** Data follows **
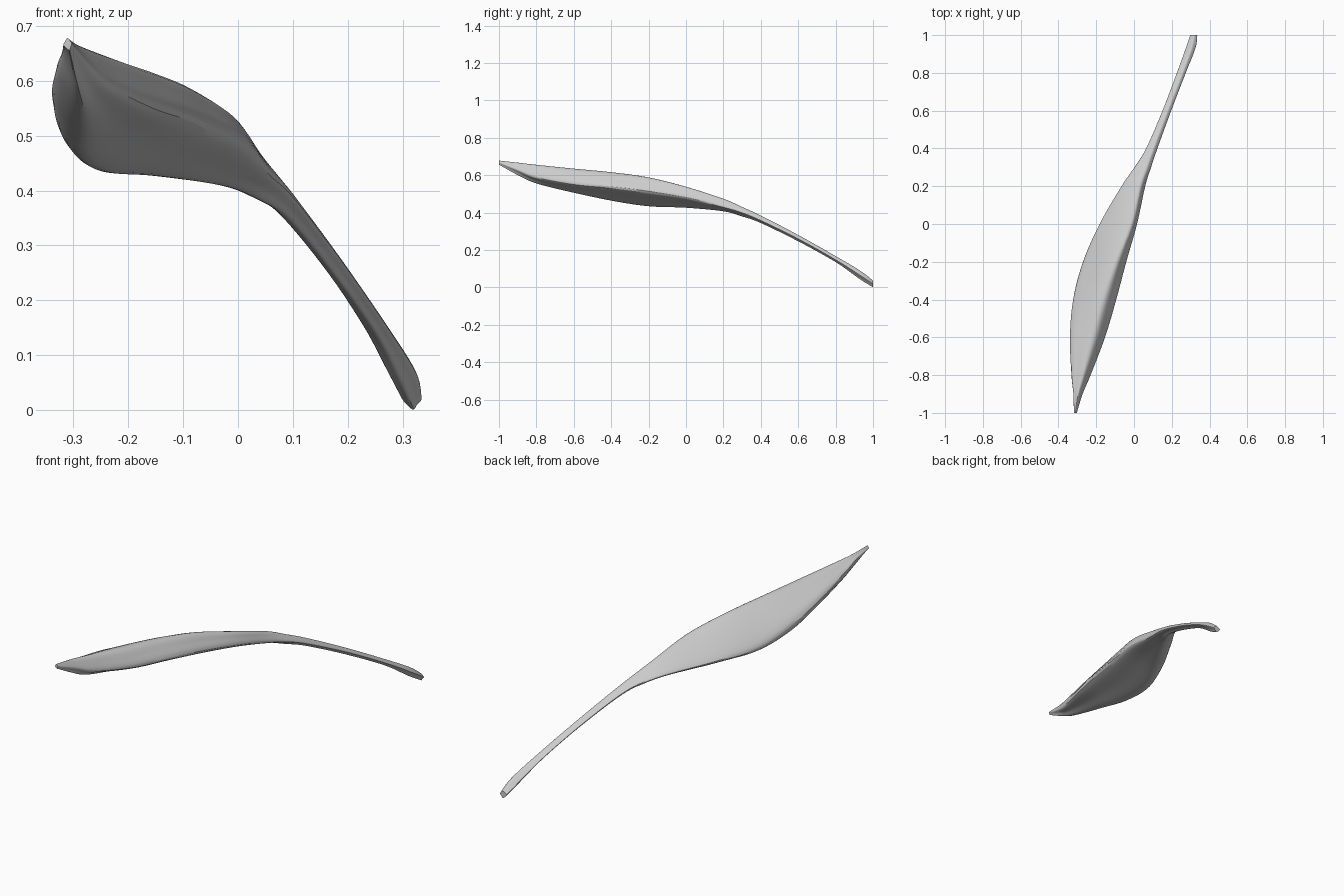
import bpy, bmesh
from mathutils import Vector

if "Cube" in bpy.data.objects:
    bpy.data.objects.remove(bpy.data.objects["Cube"])

# Cross-sections along y: y, then (x, z) of the top ridge, right rim, bottom rim, left rim
SECTIONS = [
    (-1.00, -.311, .678, -.303, .668, -.308, .656, -.318, .665),
    (-0.90, -.296, .667, -.272, .628, -.298, .602, -.321, .646),
    (-0.80, -.268, .655, -.230, .588, -.290, .558, -.331, .620),
    (-0.60, -.215, .635, -.155, .550, -.288, .508, -.339, .575),
    (-0.40, -.165, .616, -.097, .530, -.282, .464, -.322, .518),
    (-0.20, -.100, .588, -.045, .505, -.238, .434, -.268, .465),
    (0.00, -.022, .538, .012, .475, -.140, .426, -.182, .446),
    (0.20, .028, .474, .058, .428, -.020, .407, -.066, .428),
    (0.30, .064, .430, .090, .399, .045, .380, .002, .406),
    (0.40, .102, .384, .124, .358, .094, .345, .064, .370),
    (0.60, .178, .280, .197, .260, .174, .247, .151, .268),
    (0.80, .256, .167, .274, .148, .252, .136, .227, .156),
    (0.93, .303, .090, .325, .066, .298, .044, .274, .068),
    (1.00, .318, .036, .335, .020, .318, .001, .298, .022),
]


def spline(a, b, c, d, t):
    """Catmull-Rom point between b and c."""
    return 0.5 * (2 * b + (c - a) * t + (2 * a - 5 * b + 4 * c - d) * t * t
                  + (3 * b - a - 3 * c + d) * t ** 3)


def control_ring(s):
    top, right, bottom, left = (Vector((s[i], s[0], s[i + 1])) for i in (1, 3, 5, 7))
    width = (right - left).length
    side = top.lerp(right, 0.5) + Vector((0.05, 0, 0.03)) * width
    under = right.lerp(bottom, 0.5) + Vector((0.01, 0, -0.01)) * width
    upper = top.lerp(left, 0.5) + Vector((-0.03, 0, 0.05)) * width
    return [top, side, right, under, bottom, left, upper]


def refine(points, steps, closed):
    n, out = len(points), []
    for i in range(n if closed else n - 1):
        if closed:
            q = [points[(i + k) % n] for k in (-1, 0, 1, 2)]
        else:
            q = [points[min(max(i + k, 0), n - 1)] for k in (-1, 0, 1, 2)]
        out += [spline(*q, j / steps) for j in range(steps)]
    return out if closed else out + [points[-1]]


# Leaf blade running into its stalk, lofted as one closed skin
rails = [refine(list(r), 6, False) for r in zip(*map(control_ring, SECTIONS))]
rings = [refine(list(r), 5, True) for r in zip(*rails)]

bm = bmesh.new()
loops = [[bm.verts.new(p) for p in ring] for ring in rings]
n = len(loops[0])
for a, b in zip(loops, loops[1:]):
    for i in range(n):
        bm.faces.new((a[i], a[(i + 1) % n], b[(i + 1) % n], b[i]))
bm.faces.new(loops[0])
bm.faces.new(loops[-1])
bmesh.ops.recalc_face_normals(bm, faces=bm.faces[:])

mesh = bpy.data.meshes.new("leaf_blade_and_stalk")
bm.to_mesh(mesh)
bm.free()
leaf = bpy.data.objects.new("leaf_blade_and_stalk", mesh)
bpy.context.collection.objects.link(leaf)
bpy.context.view_layer.objects.active = leaf
leaf.select_set(True)
bpy.ops.object.shade_smooth_by_angle()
** End of Data **
__Work to be completed__
Copy every line above in which the string "bottom" shows up.

__Exercise response__
# Cross-sections along y: y, then (x, z) of the top ridge, right rim, bottom rim, left rim
    top, right, bottom, left = (Vector((s[i], s[0], s[i + 1])) for i in (1, 3, 5, 7))
    under = right.lerp(bottom, 0.5) + Vector((0.01, 0, -0.01)) * width
    return [top, side, right, under, bottom, left, upper]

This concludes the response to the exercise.